Starship prototype’s flight did not end in an explosion for the first time. Elon Musk has now hinted that there might be a sequel.
The SN15 made history when it safely landed on the Boca Chica, Texas, landing pad after a fruitful cruise at an altitude of 10 kilometers.
Following a series of attempts that all ended in spectacular explosions during the landing process, SpaceX successfully flew SN15, a modified prototype of its future Mars rocket, on Wednesday.
Musk tweeted in the early hours of Friday morning, “Might try to refly SN15 soon.”
It’s never clear what Musk means when he says “soon.” We’ve had to wait about a month between Starship test flights in the past.

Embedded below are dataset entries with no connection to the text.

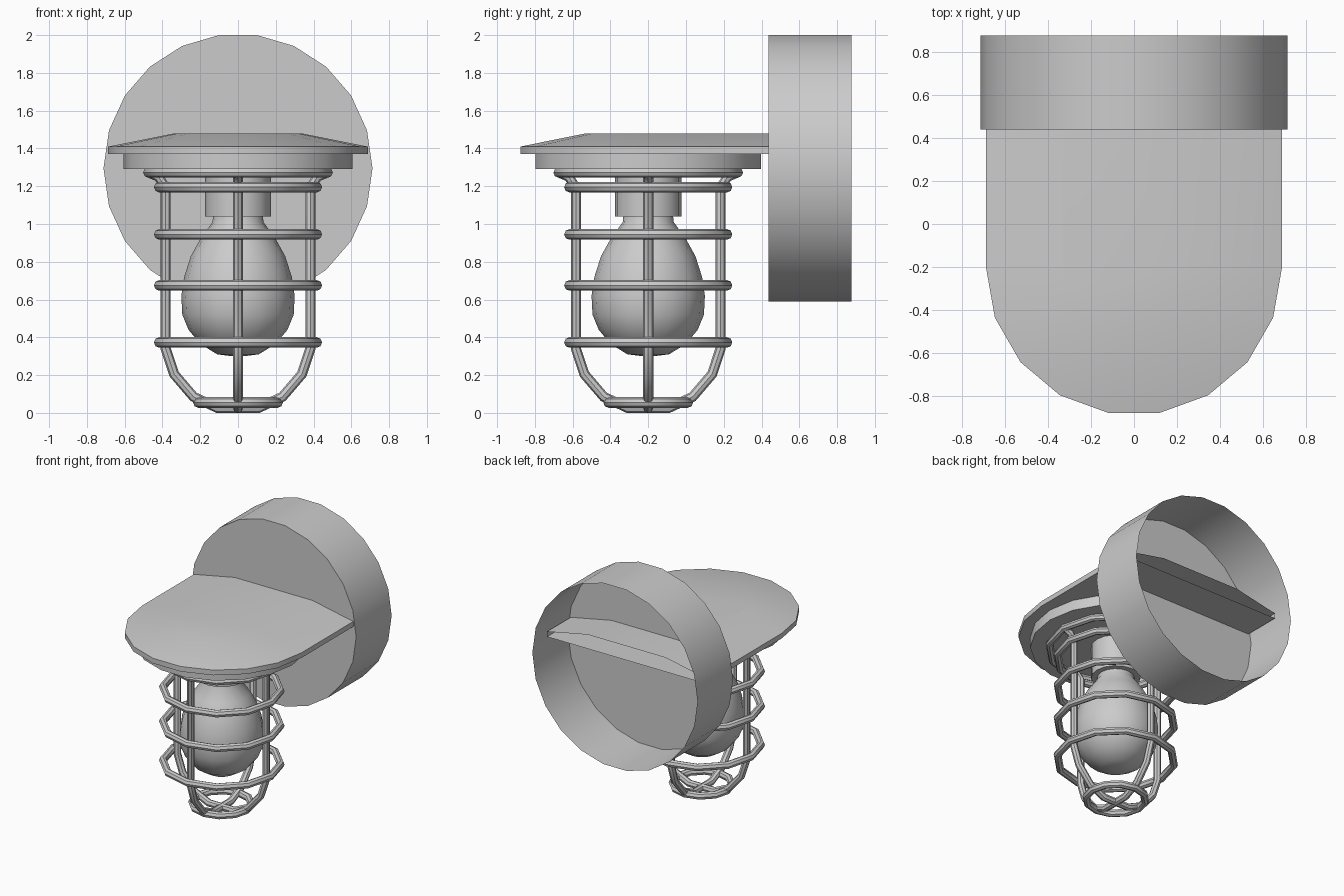
import bpy, bmesh, math
from math import sin, cos, pi, radians

if "Cube" in bpy.data.objects:
    bpy.data.objects.remove(bpy.data.objects["Cube"])

CY = -0.2  # y of the lamp axis


def finish(ob, angle=40):
    bpy.ops.object.select_all(action='DESELECT')
    ob.select_set(True)
    bpy.context.view_layer.objects.active = ob
    bpy.ops.object.shade_smooth_by_angle(angle=radians(angle))
    return ob


def from_bmesh(name, bm, recalc=True):
    if recalc:
        bmesh.ops.recalc_face_normals(bm, faces=bm.faces[:])
    me = bpy.data.meshes.new(name)
    bm.to_mesh(me)
    bm.free()
    ob = bpy.data.objects.new(name, me)
    bpy.context.collection.objects.link(ob)
    return finish(ob)


def lathe(name, profile, n):
    """Revolve (radius, z) points around the lamp axis, capping open ends."""
    bm = bmesh.new()
    rings = [[bm.verts.new((r * cos(2 * pi * i / n), CY + r * sin(2 * pi * i / n), z))
              for i in range(n)] for r, z in profile]
    for a, b in zip(rings, rings[1:]):
        for i in range(n):
            j = (i + 1) % n
            bm.faces.new((a[i], a[j], b[j], b[i]))
    bm.faces.new(rings[0])
    bm.faces.new(rings[-1])
    return from_bmesh(name, bm)


def ring(name, z, major, minor):
    bpy.ops.mesh.primitive_torus_add(major_segments=12, minor_segments=8, major_radius=major,
                                     minor_radius=minor, location=(0, CY, z))
    ob = bpy.context.object
    ob.name = name
    return finish(ob)


def wire(name, points, radius):
    cu = bpy.data.curves.new(name, 'CURVE')
    cu.dimensions = '3D'
    cu.bevel_depth = radius
    cu.bevel_resolution = 2
    sp = cu.splines.new('POLY')
    sp.points.add(len(points) - 1)
    for p, co in zip(sp.points, points):
        p.co = (*co, 1)
    ob = bpy.data.objects.new(name, cu)
    bpy.context.collection.objects.link(ob)
    bpy.ops.object.select_all(action='DESELECT')
    ob.select_set(True)
    bpy.context.view_layer.objects.active = ob
    bpy.ops.object.convert(target='MESH')
    return finish(bpy.context.object)


# Wall drum: closed at the front, open at the back
bm = bmesh.new()
n, R, zc = 22, 0.712, 1.295
front, back = [[bm.verts.new((R * cos(2 * pi * i / n), y, zc + R * sin(2 * pi * i / n)))
                for i in range(n)] for y in (0.438, 0.875)]
bm.faces.new(front)
for i in range(n):
    j = (i + 1) % n
    bm.faces.new((front[j], front[i], back[i], back[j]))
from_bmesh("wall_drum", bm, recalc=False)

# Hood: half-round front, sloped top, open end running inside the drum
bm = bmesh.new()


def hood_loop(r, z):
    pts = [(r, 0.73)] + [(r * cos(radians(20 * i)), CY - r * sin(radians(20 * i)))
                         for i in range(10)] + [(-r, 0.73)]
    return [bm.verts.new((x, y, z)) for x, y in pts]


loops = [hood_loop(0.687, 1.37), hood_loop(0.687, 1.41), hood_loop(0.335, 1.48)]
for a, b in zip(loops, loops[1:]):
    for i in range(len(a) - 1):
        bm.faces.new((a[i], a[i + 1], b[i + 1], b[i]))
bm.faces.new(loops[0])
bm.faces.new(loops[-1])
from_bmesh("hood", bm)

# Collar, socket and bulb
lathe("collar", [(0.605, 1.29), (0.605, 1.37)], 18)
lathe("socket", [(0.175, 1.04), (0.175, 1.30)], 16)
lathe("bulb", [(0.13, 1.06), (0.135, 1.01), (0.2, 0.92), (0.25, 0.83), (0.285, 0.72), (0.3, 0.62),
               (0.295, 0.52), (0.262, 0.44), (0.2, 0.365), (0.11, 0.31), (0.03, 0.30)], 16)

# Cage rings
ring("cage_top_ring", 1.272, 0.476, 0.026)
for k, z in enumerate((1.195, 0.945, 0.675, 0.373)):
    ring(f"cage_ring_{k + 1}", z, 0.417, 0.028)
ring("cage_bottom_ring", 0.055, 0.21, 0.028)

# Two crossing U-shaped cage wires
half = [(0.47, 1.272), (0.42, 1.25), (0.383, 1.19), (0.383, 0.34), (0.338, 0.205),
        (0.235, 0.085), (0.11, 0.027)]
path = half + [(-r, z) for r, z in reversed(half)]
wire("cage_wire_side", [(r, CY, z) for r, z in path], 0.027)
wire("cage_wire_front", [(0, CY + r, z) for r, z in path], 0.027)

Given that SN15 was the first to survive a flight, an encore could be possible in a slightly shorter time frame.
Anyone hoping for another test flight of the prototype spacecraft should take Musk’s words with a grain of salt. Musk has promised things in the past that he hasn’t delivered on.
SpaceX typically waits around a month between Starship concept test flights. Since this is the first prototype that hasn’t exploded or crashed, SpaceX may be looking to shorten its timeline.

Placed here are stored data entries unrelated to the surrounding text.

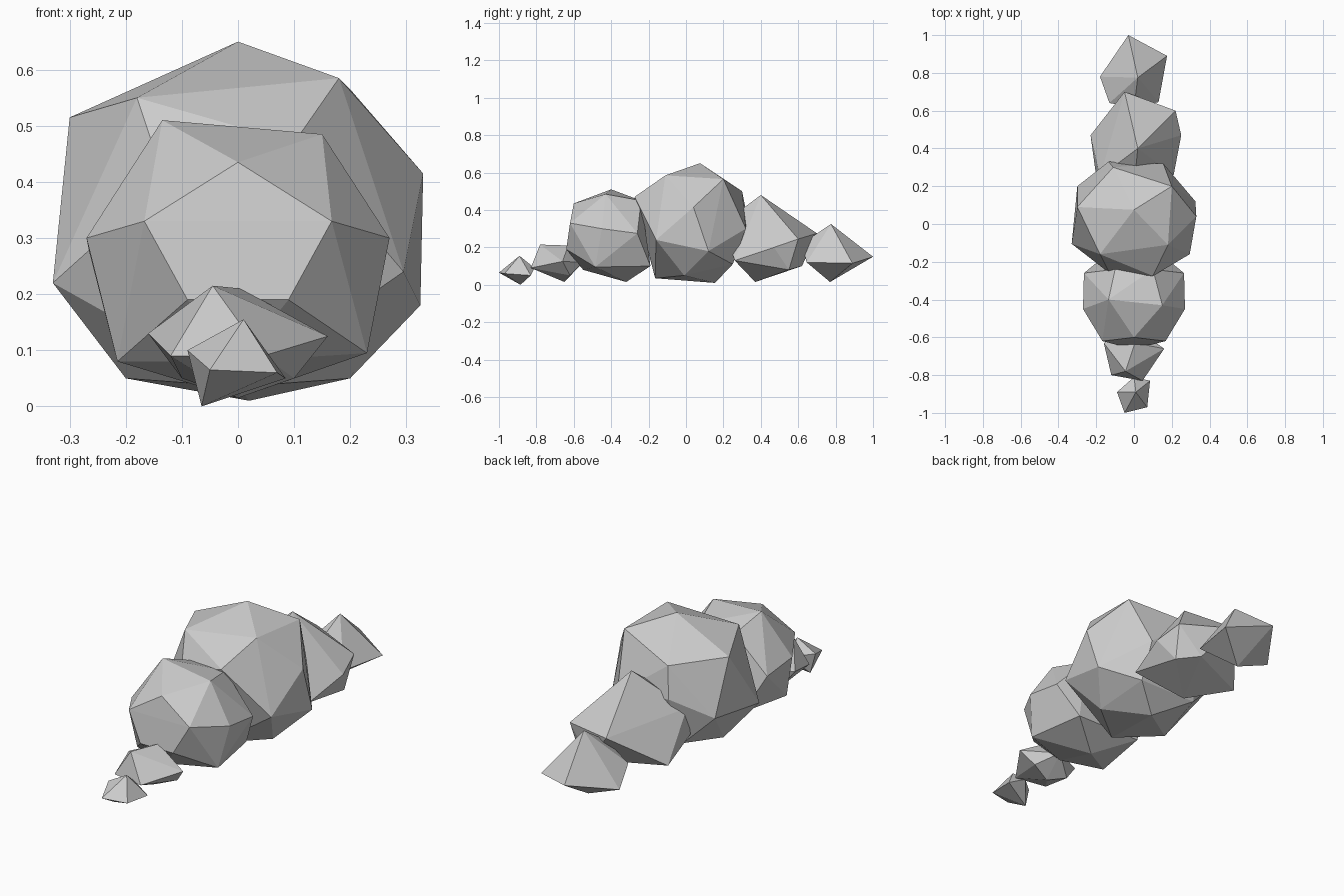
import bpy
import bmesh

default_cube = bpy.data.objects.get("Cube")
if default_cube:
    bpy.data.objects.remove(default_cube, do_unlink=True)

# Single stone colour
stone = bpy.data.materials.new("light_grey_stone")
stone.use_nodes = True
grey = (0.6, 0.6, 0.6, 1)
stone.diffuse_color = grey
stone.node_tree.nodes["Principled BSDF"].inputs["Base Color"].default_value = grey


def boulder(name, crown, waist, base):
    """Chipped boulder: flat faces wrapped around its crown, waist and base corners."""
    bm = bmesh.new()
    for corner in crown + waist + base:
        bm.verts.new(corner)
    hull = bmesh.ops.convex_hull(bm, input=bm.verts)
    buried = {v for v in hull["geom_interior"] if isinstance(v, bmesh.types.BMVert)}
    bmesh.ops.delete(bm, geom=list(buried), context="VERTS")
    bmesh.ops.recalc_face_normals(bm, faces=bm.faces)
    mesh = bpy.data.meshes.new(name)
    bm.to_mesh(mesh)
    bm.free()
    mesh.materials.append(stone)
    obj = bpy.data.objects.new(name, mesh)
    bpy.context.collection.objects.link(obj)


def pair(x, y, z):
    """Matching corners on both sides."""
    return [(-x, y, z), (x, y, z)]


# Row of overlapping boulders, front to back
boulder(
    "front_pebble",
    crown=[(.01, -.89, .155)],
    waist=[(-.09, -.89, .1), (-.05, -1, .065), (.07, -.97, .06), (0, -.81, .09)],
    base=[(.085, -.83, .05), (-.065, -.885, 0)],
)
boulder(
    "front_stone",
    crown=[(-.045, -.78, .215), (.005, -.63, .21)],
    waist=[(.16, -.66, .125), (-.16, -.63, .13), (-.12, -.8, .09),
           (.045, -.83, .09), (0, -.55, .12)],
    base=[(0, -.65, .015)] + pair(.1, -.62, .05),
)
boulder(
    "front_boulder",
    crown=[(-.135, -.4, .51), (.15, -.43, .485), (0, -.6, .435)] + pair(.1, -.24, .45),
    waist=pair(.167, -.62, .33) + pair(.09, -.64, .19) + pair(.27, -.45, .3)
    + pair(.265, -.26, .275),
    base=[(-.215, -.485, .08), (.23, -.485, .095), (0, -.55, .08), (0, -.32, .015)]
    + pair(.18, -.19, .1),
)
boulder(
    "middle_boulder",
    crown=[(0, .075, .65), (.18, -.11, .585), (.2, .2, .565), (-.11, .3, .5),
           (-.3, .09, .515), (-.18, -.16, .55), (.1, -.275, .47)],
    waist=[(.33, .04, .415), (.325, .12, .18), (.295, -.16, .24), (-.33, -.105, .22),
           (-.13, -.26, .4), (.155, .32, .3), (-.135, .33, .35), (-.3, .2, .25)],
    base=[(0, -.165, .035), (.02, .155, .01)] + pair(.2, -.01, .05) + pair(.16, .25, .11),
)
boulder(
    "back_boulder",
    crown=[(.02, .4, .48), (0, .2, .33), (-.18, .25, .29)],
    waist=[(-.05, .7, .275), (.22, .6, .245), (.25, .47, .2), (-.2, .25, .165)],
    base=[(0, .37, .015), (-.23, .47, .1), (.21, .26, .13), (.2, .55, .08), (.1, .62, .1)],
)
boulder(
    "back_stone",
    crown=[(.02, .775, .325), (0, .62, .22)],
    waist=[(-.03, 1, .15), (.175, .89, .115), (-.13, .64, .15), (.13, .645, .12)],
    base=[(0, .77, .015), (-.18, .78, .085)],
)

Last week, the FAA has provided the green light for SN15, SN16, and SN17 to perform test flights. It’s unclear how this relates to a possible SN15 re-flight.
SpaceX has been very busy recently. Aside from the successful Starship SN15 test flight and landing.
The company has also recently returned astronauts aboard Crew Dragon from the International Space Station to Earth. Those astronauts splashed down in the dead of night with no problems.
Starship’s early three-engine version soared to a height of around 6.2 miles (10 kilometers), then did a brief single-engine hover before flipping horizontal and coasting to the landing pad.
It then lit up again, flipped to vertical, and landed softly and gracefully, thanks to a landing burn from only two of its Raptor engines.
“The past few weeks have been full of accomplishments by the SpaceX team,” said SpaceX engineer and commentator John Insprucker on the SpaceX livestream. “An outstanding period as we work to enable the future of human spaceflight.”
Additional Starlink satellites for SpaceX’s satellite-based broadband Internet service were recently deployed. It’s understandable that a program as ambitious as the Starship program will experience some setbacks and failures. SN15 was supposed to get a lot of upgrades, according to SpaceX.
Surprisingly, the company bypassed the SN12, SN13, and SN14 designs, which were never finished. Changes to SN15 were made to fix problems the spacecraft had with landings, and they seem to have succeeded in the end.
SN15, according to Musk, has “has hundreds of design improvements across structures, avionics/software and engine,” including, it seems, updates to address some of the issues that prevented SpaceX from landing without a hasty disassembly.